The only solution available at this time is to wait till you’ve finished conforming. Then, it’s fairly easy to play both VTR’s from an edit controller and manually "bump" them into sync. You’ll need two monitors however: an HD, progressive scan monitor for the 24P master and a standard definition interlaced monitor for the digital cut.

Determining Actual Running Time

Because 24P supports only non-drop timecode, the actual clock time of the edited master will be different than the timecode on the tape. However, the online editor should be able to provide you with an accurate running time, if desired. If your online facility uses a Sony BVE-9100 edit controller (the most popular linear editor for 24P), the ‘Real Duration’ button is available for this purpose (it has to be assigned through the ‘key-mapping’ menu).

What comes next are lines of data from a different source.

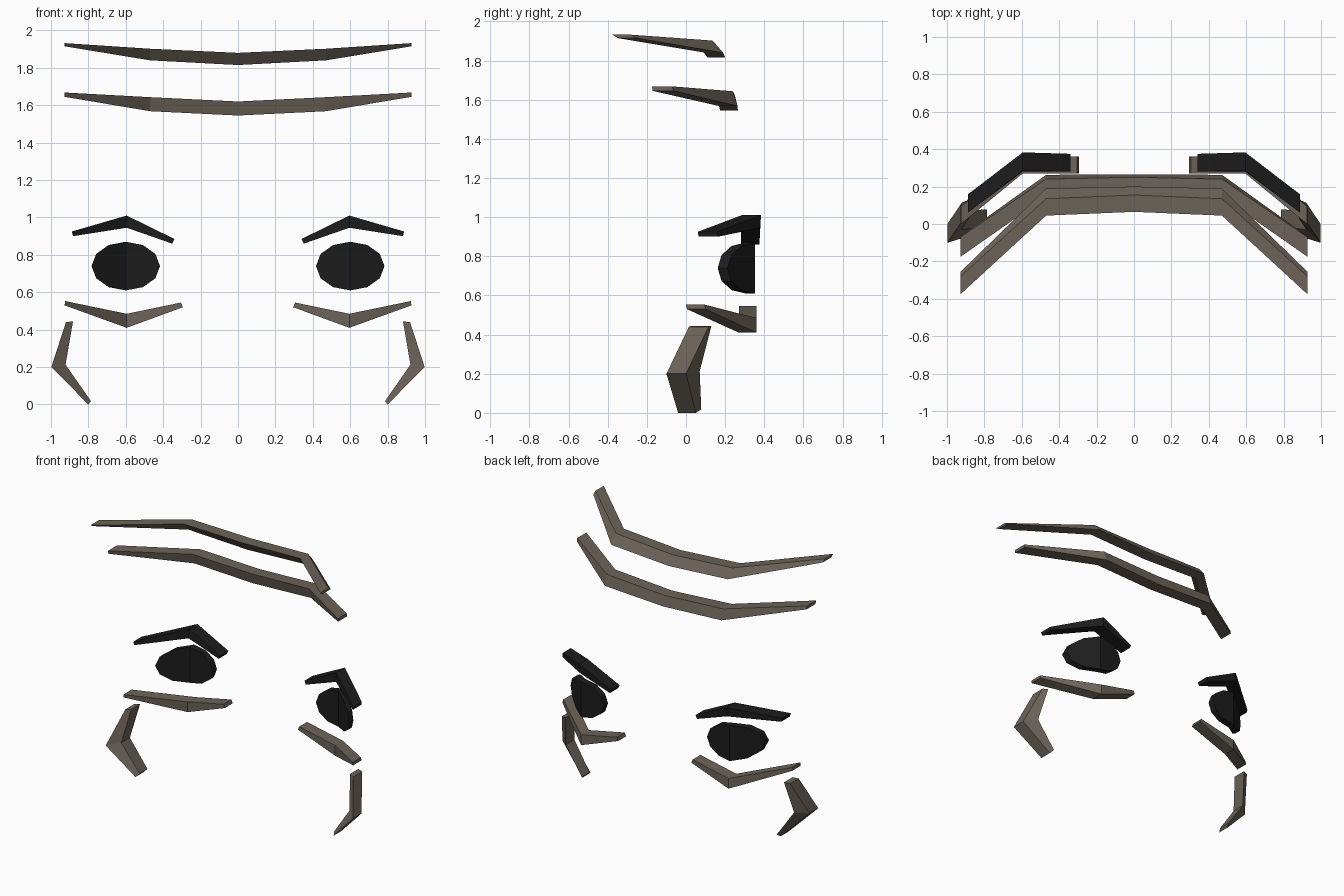
import bpy, bmesh, math
from mathutils import Vector

if "Cube" in bpy.data.objects:
    bpy.data.objects.remove(bpy.data.objects["Cube"])


def material(name, rgb):
    m = bpy.data.materials.new(name)
    m.diffuse_color = (*rgb, 1)
    m.use_nodes = True
    m.node_tree.nodes["Principled BSDF"].inputs["Base Color"].default_value = m.diffuse_color
    return m


BROWN = material("brown", (0.15, 0.125, 0.10))
BLACK = material("black", (0.012, 0.012, 0.012))


def loft(name, rings, mat):
    """Skin equal-sized rings of points and cap both ends."""
    bm = bmesh.new()
    vs = [[bm.verts.new(p) for p in ring] for ring in rings]
    n = len(vs[0])
    for a, b in zip(vs, vs[1:]):
        for i in range(n):
            j = (i + 1) % n
            bm.faces.new((a[i], a[j], b[j], b[i]))
    bm.faces.new(vs[0])
    bm.faces.new(vs[-1])
    bmesh.ops.recalc_face_normals(bm, faces=bm.faces)
    me = bpy.data.meshes.new(name)
    bm.to_mesh(me)
    bm.free()
    ob = bpy.data.objects.new(name, me)
    ob.data.materials.append(mat)
    bpy.context.collection.objects.link(ob)
    return ob


def section(top, bottom, depth, s=1):
    """Four corners: two edge points, each pushed along y by depth."""
    t, b = (Vector((s * p[0], p[1], p[2])) for p in (top, bottom))
    d = Vector((0, depth, 0))
    return [t, b, b + d, t + d]


# forehead wrinkles: half path from centre to tip, mirrored into one strip
wrinkles = {
    "forehead_wrinkle_upper": [
        ((0, 0.065, 1.88), (0, 0.11, 1.815), 0.09),
        ((0.47, 0.045, 1.902), (0.47, 0.10, 1.84), 0.09),
        ((0.927, -0.375, 1.932), (0.927, -0.35, 1.915), 0.095)],
    "forehead_wrinkle_lower": [
        ((0, 0.16, 1.62), (0, 0.175, 1.545), 0.09),
        ((0.47, 0.145, 1.643), (0.47, 0.168, 1.568), 0.095),
        ((0.927, -0.175, 1.668), (0.927, -0.17, 1.645), 0.105)],
}
for name, half in wrinkles.items():
    rings = [section(*p, s=-1) for p in half[:0:-1]] + [section(*p) for p in half]
    loft(name, rings, BROWN)

# paired strips around each eye
strips = {
    "eyebrow": (BLACK, [
        ((0.34, 0.28, 0.885), (0.352, 0.28, 0.86), 0.095),
        ((0.595, 0.285, 1.01), (0.595, 0.28, 0.945), 0.098),
        ((0.888, 0.06, 0.925), (0.882, 0.065, 0.90), 0.098)]),
    "under_eye_line": (BROWN, [
        ((0.305, 0.27, 0.545), (0.295, 0.27, 0.52), 0.09),
        ((0.595, 0.27, 0.485), (0.595, 0.27, 0.41), 0.09),
        ((0.925, 0.0, 0.553), (0.927, 0.005, 0.53), 0.095)]),
    "cheek_line": (BROWN, [
        ((0.92, 0.015, 0.44), (0.882, 0.03, 0.445), 0.10),
        ((0.998, -0.10, 0.20), (0.922, -0.03, 0.213), 0.10),
        ((0.80, -0.04, 0.0), (0.786, -0.012, 0.018), 0.09)]),
}


# eye: twelve-sided disc bent back around the side of the face
def eye_rim(y, s):
    pts = []
    for k in range(12):
        a = math.tau * k / 12
        x = 0.6 + 0.183 * math.cos(a)
        z = 0.74 + 0.13 * math.sin(a)
        pts.append((s * x, y - 0.77 * max(0, x - 0.6), z))
    return pts


def eye(name, s):
    ob = loft(name, [eye_rim(0.303, s), eye_rim(0.353, s)], BLACK)
    # fold both caps along the vertical middle line
    bm = bmesh.new()
    bm.from_mesh(ob.data)
    for f in [f for f in bm.faces if len(f.verts) == 12]:
        ends = sorted(f.verts, key=lambda v: v.co.z)
        bmesh.utils.face_split(f, ends[0], ends[-1])
    bm.to_mesh(ob.data)
    bm.free()


for side, s in (("left", -1), ("right", 1)):
    for name, (mat, path) in strips.items():
        loft(f"{name}_{side}", [section(*p, s=s) for p in path], mat)
    eye(f"eye_{side}", s)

Wrapping It Up

A year ago, very few people knew about the 24P format. But interest in it, both for production and post-production, is beginning to ramp up in a very big way. Chances are high that in the near future you’ll find yourself face to face with 24P-based materials, either in offline or online. Despite considerable confusion surrounding 24P technology and the endless DTV formats, knowing exactly what you need before entering an online suite is sure to save you considerable time and money. If you’ve done you’re homework and prepped accordingly, your first 24P online should be as boring as any other conforming session!

Michael Buday is an offline and online editor as well as
a consultant to Sony Broadcast, Leitch, Inc. and JVC.
His HD online credits this year include
'Family Law', 'Judging Amy', 'James Brown Live at
the House of Blues' and 'Touched by an Angel'.
He can be reached via email

Steve Cohen is an editor, Guild Board member and
editor of the Guild Magazine. He is currently
cutting '15 Minutes' for New Line.
He can be reached via email